This is one of an occasional post from Margaret Epperheimer, a seven-year member of Next Door’s Board of Directors.
Okay. So, it’s no surprise your teenager is not as forthcoming as you’d like. There are secrets, to be sure, and even things you don’t want to know. But certain behaviors in the world of teen dating should make the hair on the back of your neck stand up. It did mine.
- Approximately one in three adolescent girls in the United States is a victim of physical, emotional or verbal abuse from a dating partner, according to research done by the National Council on Crime and Delinquency.
- A Liz Claiborne Inc.-sponsored survey revealed 57 percent of teens know someone who has been physically, sexually or verbally abusive in a dating relationship.
- Locally, an informal survey conducted by teens at Los Altos High School, under the auspices of Next Door, found 50 percent of respondents at that school said they knew someone who was involved in a teen dating violence situation.
- Dating aside, a survey conducted during the 2010-11 school year by the American Association of University Women found student-on-student sexual harassment is pervasive in America’s middle schools and high schools. Of students in grades 7-12, fully 48% experienced some form of sexual harassment in person or electronically via texting, email and social media.
What’s going on? The experts say – despite our intellectual and societal orientation toward gender equity – our youth are exposed to messages through popular culture which often express ambivalence or inevitability regarding violence in intimate relationships and perpetuate traditional gender roles that hold girls and women as subservient to boys and men. Teen cultural icons exert powerful influences on our plugged-in youth, and a few well-publicized incidences can make relationship violence appear tolerated and without serious consequences for the abuser. Girls take on a disproportionate burden.

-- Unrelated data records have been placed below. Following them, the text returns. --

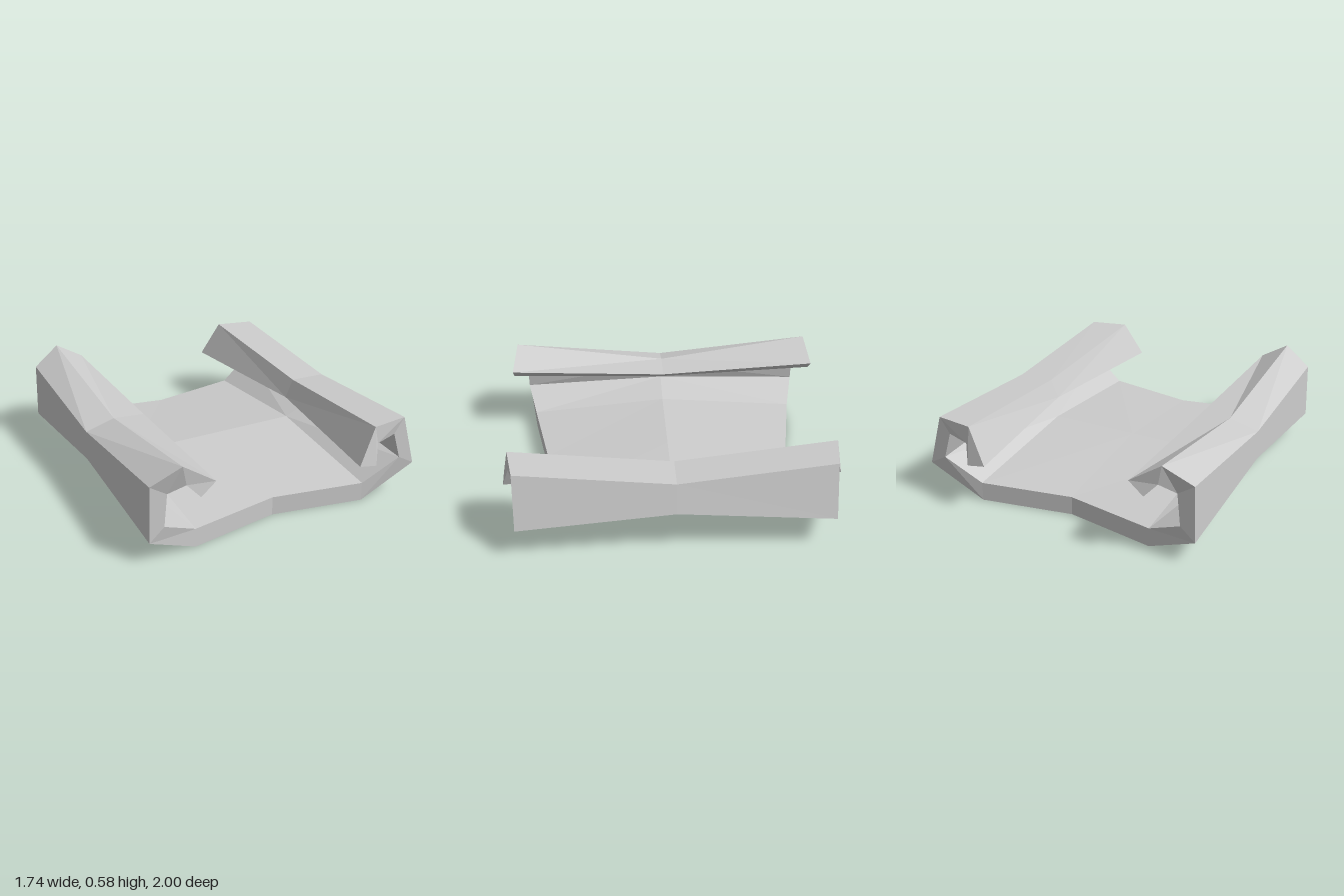
import * as THREE from 'three';

// Strip profile from left curl tip to right curl tip.
// Each station: [x, y at the end, z at the end, x, y at the middle]
const outer = [
  [-0.51, 0.47, 1.0, -0.485, 0.435],
  [-0.69, 0.585, 0.97, -0.68, 0.45],
  [-0.86, 0.48, 0.92, -0.86, 0.4],
  [-0.87, 0.14, 0.92, -0.865, 0.22],
  [-0.57, 0.005, 0.87, -0.57, 0.14],
  [-0.02, 0.005, 0.77, -0.02, 0.14],
  [0.54, 0.005, 0.87, 0.54, 0.14],
  [0.865, 0.205, 0.92, 0.855, 0.275],
  [0.775, 0.525, 0.92, 0.805, 0.445],
  [0.54, 0.53, 0.96, 0.58, 0.45],
  [0.42, 0.32, 1.0, 0.53, 0.335],
];
const inner = [
  [-0.6, 0.395, 1.0, -0.58, 0.37],
  [-0.67, 0.47, 0.97, -0.67, 0.395],
  [-0.76, 0.415, 0.92, -0.76, 0.37],
  [-0.78, 0.22, 0.92, -0.79, 0.25],
  [-0.57, 0.12, 0.87, -0.57, 0.195],
  [-0.02, 0.12, 0.77, -0.02, 0.195],
  [0.54, 0.12, 0.87, 0.54, 0.195],
  [0.76, 0.265, 0.92, 0.77, 0.295],
  [0.71, 0.43, 0.92, 0.72, 0.39],
  [0.565, 0.42, 0.96, 0.59, 0.345],
  [0.535, 0.3, 1.0, 0.64, 0.315],
];

const endPoint = ([x, y, z]) => [x, y, z];
const midPoint = (s) => [s[3], s[4], 0];

function curledSheetGeometry() {
  const positions = [];
  // Every quad is added together with its mirror image across z = 0
  const quad = (a, b, c, d) => {
    positions.push(...[a, b, c, a, c, d].flat());
    const m = [a, b, c, d].map(([x, y, z]) => [x, y, -z]);
    positions.push(...[m[0], m[2], m[1], m[0], m[3], m[2]].flat());
  };

  // Skin around the closed cross-section, from the end to the middle
  const loop = [...outer, ...inner.slice().reverse()];
  loop.forEach((s, i) => {
    const t = loop[(i + 1) % loop.length];
    quad(endPoint(s), midPoint(s), midPoint(t), endPoint(t));
  });

  // Cut edge of the sheet at each end
  for (let i = 0; i < outer.length - 1; i++) {
    quad(endPoint(outer[i]), endPoint(outer[i + 1]), endPoint(inner[i + 1]), endPoint(inner[i]));
  }

  const geometry = new THREE.BufferGeometry();
  geometry.setAttribute('position', new THREE.Float32BufferAttribute(positions, 3));
  geometry.computeVertexNormals();
  return geometry;
}

export function createModel() {
  const group = new THREE.Group();
  group.name = 'scroll';
  const material = new THREE.MeshStandardMaterial({ color: 0xcccccc, flatShading: true });
  const sheet = new THREE.Mesh(curledSheetGeometry(), material);
  sheet.name = 'curledSheet';
  group.add(sheet);
  return group;
}
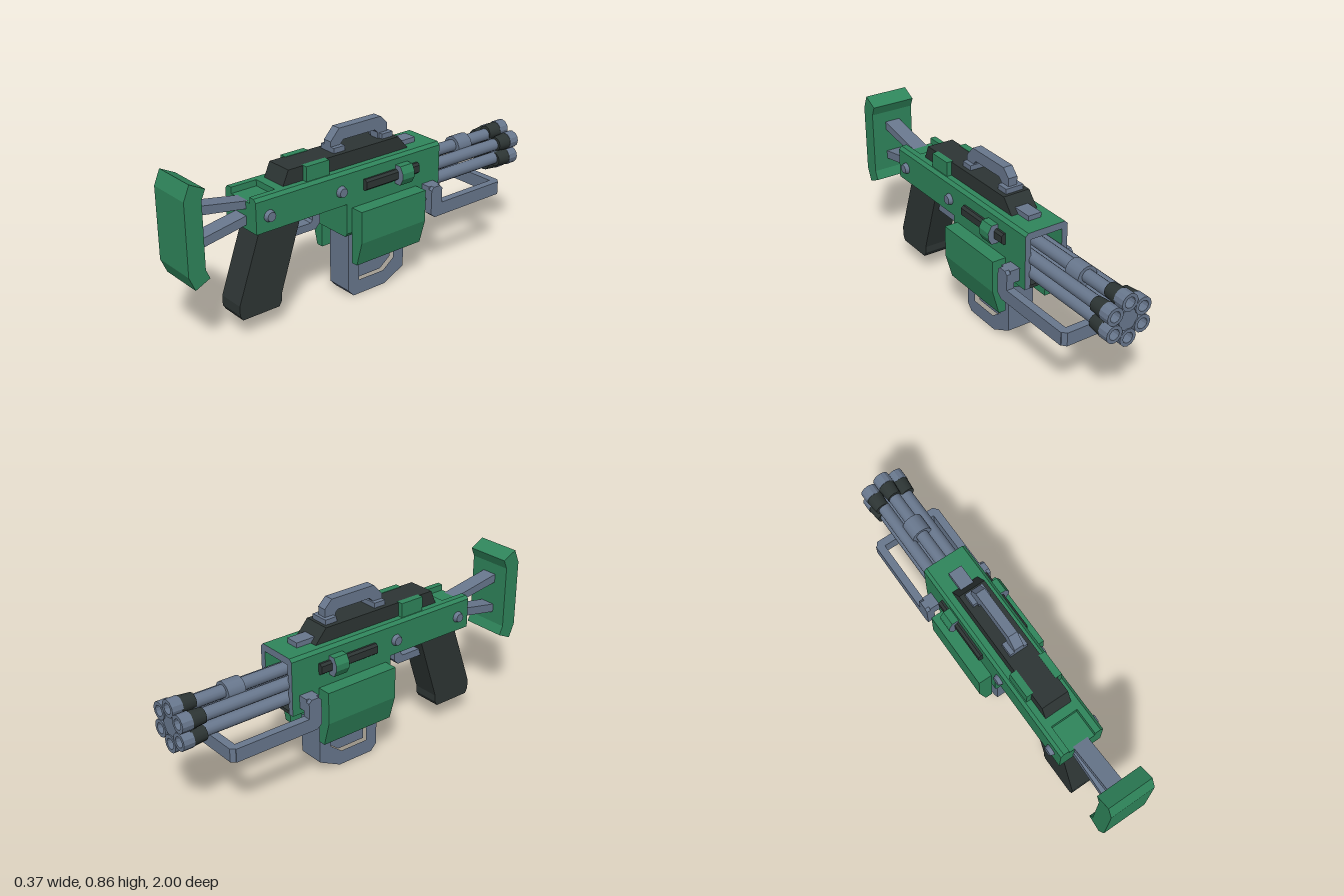
import * as THREE from 'three';

const mat = (name, color, side = THREE.FrontSide) => {
  const m = new THREE.MeshStandardMaterial({ color, side });
  m.name = name;
  return m;
};

export function createModel() {
  const green = mat('green shell', 0x2f855b);
  const grey = mat('blue grey metal', 0x68778d);
  const dark = mat('charcoal', 0x2d3534);
  const root = new THREE.Group();

  const add = (name, geo, material, x = 0, y = 0, z = 0, parent = root) => {
    const m = new THREE.Mesh(geo, material);
    m.name = name;
    m.position.set(x, y, z);
    parent.add(m);
    return m;
  };
  const toShape = pts => new THREE.Shape(pts.map(p => new THREE.Vector2(...p)));
  // Side profile given as (z, y), extruded across x about its centre
  const sideGeo = (pts, width, hole) => {
    const s = toShape(pts);
    if (hole) s.holes.push(toShape(hole));
    return new THREE.ExtrudeGeometry(s, { depth: width, bevelEnabled: false })
      .translate(0, 0, -width / 2).rotateY(-Math.PI / 2);
  };
  // Cross-section given as (x, y), extruded from z0 to z1
  const frontGeo = (pts, z0, z1) =>
    new THREE.ExtrudeGeometry(toShape(pts), { depth: z1 - z0, bevelEnabled: false }).translate(0, 0, z0);
  // Box given by its limits
  const box = (name, material, x0, x1, y0, y1, z0, z1) =>
    add(name, new THREE.BoxGeometry(x1 - x0, y1 - y0, z1 - z0), material,
      (x0 + x1) / 2, (y0 + y1) / 2, (z0 + z1) / 2);
  const mirrorX = (pts, s) => pts.map(([x, y]) => [x * s, y]);

  // Shoulder stock and its two struts
  add('stockPad', sideGeo([[1, .43], [1, .775], [.97, .845], [.895, .807], [.915, .76],
    [.915, .44], [.895, .395], [.97, .36]], .23), green);
  add('upperStrut', sideGeo([[.93, .708], [.93, .664], [.5, .596], [.5, .63]], .08), grey);
  add('lowerStrut', sideGeo([[.93, .537], [.93, .494], [.6, .552], [.6, .595]], .08), grey);

  // Receiver: main block, notched rear and open front shroud
  const W = .115, C = .015;
  add('receiver', frontGeo([[-W, .52], [W, .52], [W, .685 - C], [W - C, .685], [C - W, .685], [-W, .685 - C]],
    -.28, .515), green);
  add('receiverRear', frontGeo([[-W, .52], [W, .52], [W, .685 - C], [W - C, .685], [.07, .685], [.07, .655],
    [-.07, .655], [-.07, .685], [C - W, .685], [-W, .685 - C]], .515, .65), green);
  add('frontShroud', frontGeo([[-W, .4], [-.085, .4], [-.085, .65], [.085, .65], [.085, .4], [W, .4],
    [W, .685 - C], [W - C, .685], [C - W, .685], [-W, .685 - C]], -.435, -.28), [grey, green]);
  box('shroudBack', dark, -.085, .085, .41, .65, -.29, -.28);
  box('shroudFloor', dark, -.085, .085, .396, .412, -.43, -.28);
  add('lowerReceiver', frontGeo([[-.1, .35], [.1, .35], [W, .37], [W, .52], [-W, .52], [-W, .37]],
    -.28, .145), green);
  add('lowerReceiverNose', sideGeo([[-.28, .35], [-.28, .4], [-.4, .4], [-.32, .35]], .2), green);

  // Top cover, sight block and carry handle
  add('topCover', sideGeo([[.473, .68], [.44, .755], [-.205, .755], [-.27, .68]], .14), dark);
  box('sightBlock', grey, -.035, .035, .68, .71, -.345, -.235);
  add('carryHandle', sideGeo([[.165, .75], [.165, .805], [.115, .86], [-.135, .86], [-.175, .82], [-.175, .75],
    [-.115, .75], [-.115, .785], [-.1, .8], [.09, .8], [.11, .78], [.11, .75]], .048), grey);
  for (const [a, b] of [[-.19, -.125], [.1, .165]]) box('handleFoot', grey, -.047, .047, .75, .78, a, b);

  // Pistol grip and trigger guard
  add('grip', sideGeo([[.6, .525], [.375, .525], [.495, .16], [.495, .125], [.51, .1], [.71, .1],
    [.725, .125], [.725, .175]], .14), dark);
  add('triggerGuard', sideGeo([[.285, .53], [.285, .455], [.295, .443], [.42, .443], [.42, .405],
    [.265, .405], [.242, .43], [.242, .53]], .07), grey);

  // Magazine: thick rim around a recessed core
  const rim = [[.1, .38], [.1, .035], [.068, 0], [-.13, 0], [-.25, .06], [-.25, .38]];
  const recess = [[.035, .36], [.035, .075], [-.12, .075], [-.185, .125], [-.185, .36]];
  add('magazineRim', sideGeo(rim, .14, recess), grey);
  add('magazineCore', sideGeo(recess, .09), grey);

  // Parts repeated on both sides
  for (const s of [1, -1]) {
    add('sidePad', frontGeo(mirrorX([[.113, .21], [.15, .21], [.185, .335], [.185, .495], [.113, .495]], s),
      -.285, .115), green);
    add('slotRail', frontGeo(mirrorX([[.11, .565], [.125, .565], [.138, .575], [.138, .61], [.125, .62], [.11, .62]], s),
      -.285, .045), dark);
    add('slideKnob', frontGeo(mirrorX([[.11, .545], [.15, .545], [.168, .578], [.168, .607], [.15, .64], [.11, .64]], s),
      -.225, -.15), [grey, green]);
    box('coverClip', green, s > 0 ? .06 : -.095, s > 0 ? .095 : -.06, .68, .757, .23, .36);
    for (const z of [.58, .178]) {
      const g = new THREE.CylinderGeometry(.022, .032, .03, 12).rotateZ(-s * Math.PI / 2);
      add('bolt', g, grey, s * .12, .593, z);
    }
    // Hand guard arm with its mounting lug
    add('guardArm', sideGeo([[-.325, .48], [-.34, .495], [-.38, .495], [-.395, .48], [-.395, .402],
      [-.79, .402], [-.79, .335], [-.35, .335], [-.325, .355]], .04), grey, s * .165);
    box('guardLug', grey, s > 0 ? .1 : -.165, s > 0 ? .165 : -.1, .43, .495, -.395, -.325);
  }
  const bar = new THREE.ExtrudeGeometry(toShape([[-.185, .77], [-.145, .77], [.145, .77], [.185, .77],
    [.185, .785], [.165, .81], [-.165, .81], [-.185, .785]]), { depth: .067, bevelEnabled: false })
    .rotateX(-Math.PI / 2);
  add('guardCrossbar', bar, grey, 0, .335, 0);

  // Rotary barrels
  const barrels = new THREE.Group();
  barrels.name = 'barrelCluster';
  barrels.position.y = .51;
  root.add(barrels);
  const rod = (r0, r1, z0, z1, n = 14) =>
    new THREE.CylinderGeometry(r1, r0, z1 - z0, n).rotateX(Math.PI / 2).translate(0, 0, (z0 + z1) / 2);
  const ring = new THREE.LatheGeometry([[.026, 0], [.043, 0], [.043, .055], [.026, .055], [.026, 0]]
    .map(p => new THREE.Vector2(...p)), 12).rotateX(Math.PI / 2);
  for (let i = 0; i < 6; i++) {
    const a = Math.PI / 2 + i * Math.PI / 3, c = Math.cos(a), s = Math.sin(a);
    add('barrel', rod(.031, .031, -.9, -.28), grey, c * .074, s * .074, 0, barrels);
    add('barrelCollar', rod(.043, .036, -.95, -.875, 12), dark, c * .084, s * .084, 0, barrels)
      .rotation.z = 0;
    add('muzzleRing', ring.clone().toNonIndexed(), grey, c * .086, s * .086, -1, barrels);
    add('boreFloor', rod(.03, .03, -.957, -.949, 12), grey, c * .086, s * .086, 0, barrels);
  }
  add('centreRod', rod(.03, .03, -.95, -.28), grey, 0, 0, 0, barrels);
  add('muzzleHub', rod(.05, .05, -.995, -.94, 12), grey, 0, 0, 0, barrels);
  add('barrelSleeve', rod(.052, .052, -.725, -.635), grey, 0, .068, 0, barrels);

  // Flat shading for the faceted metal rings
  root.traverse(o => {
    if (o.name === 'muzzleRing') o.geometry.computeVertexNormals();
  });
  return root;
}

Somebody better do something, right? Well, they are. Locally, Next Door has an innovative program called Teen P.O.W.E.R (Proud of Wanting Equal Relationships). The program recognizes teens are more responsive to and influenced by attitudes and beliefs of their peers than they are to yours and mine. The program, supported this year by a generous grant from the Verizon Foundation, uses a peer-lead, multi-year, long-term approach designed to implement teen dating violence outreach, prevention and education campaigns for their high school and middle school peers in Santa Clara County.
Just the same, you and I are not off the hook. February is Teen Dating Violence Prevention and Awareness month. The best thing to prevent dating violence is to be informed. It may seem intuitive to you what an unhealthy relationship looks like, but it’s not as clear to a teen. You can insist your local middle and high schools take this issue as seriously as the elementary schools now take bullying. It takes all of us to change the perception of teen dating violence from acceptable and inevitable to unacceptable, preventable and avoidable. If you need guidance on how you can take action, make an impact or provide help, contact Next Door (408-501-7550). Crystal Talitonu-Naea (firstname.lastname@example.org) is Next Door’s youth program coordinator. She’ll know how to direct you.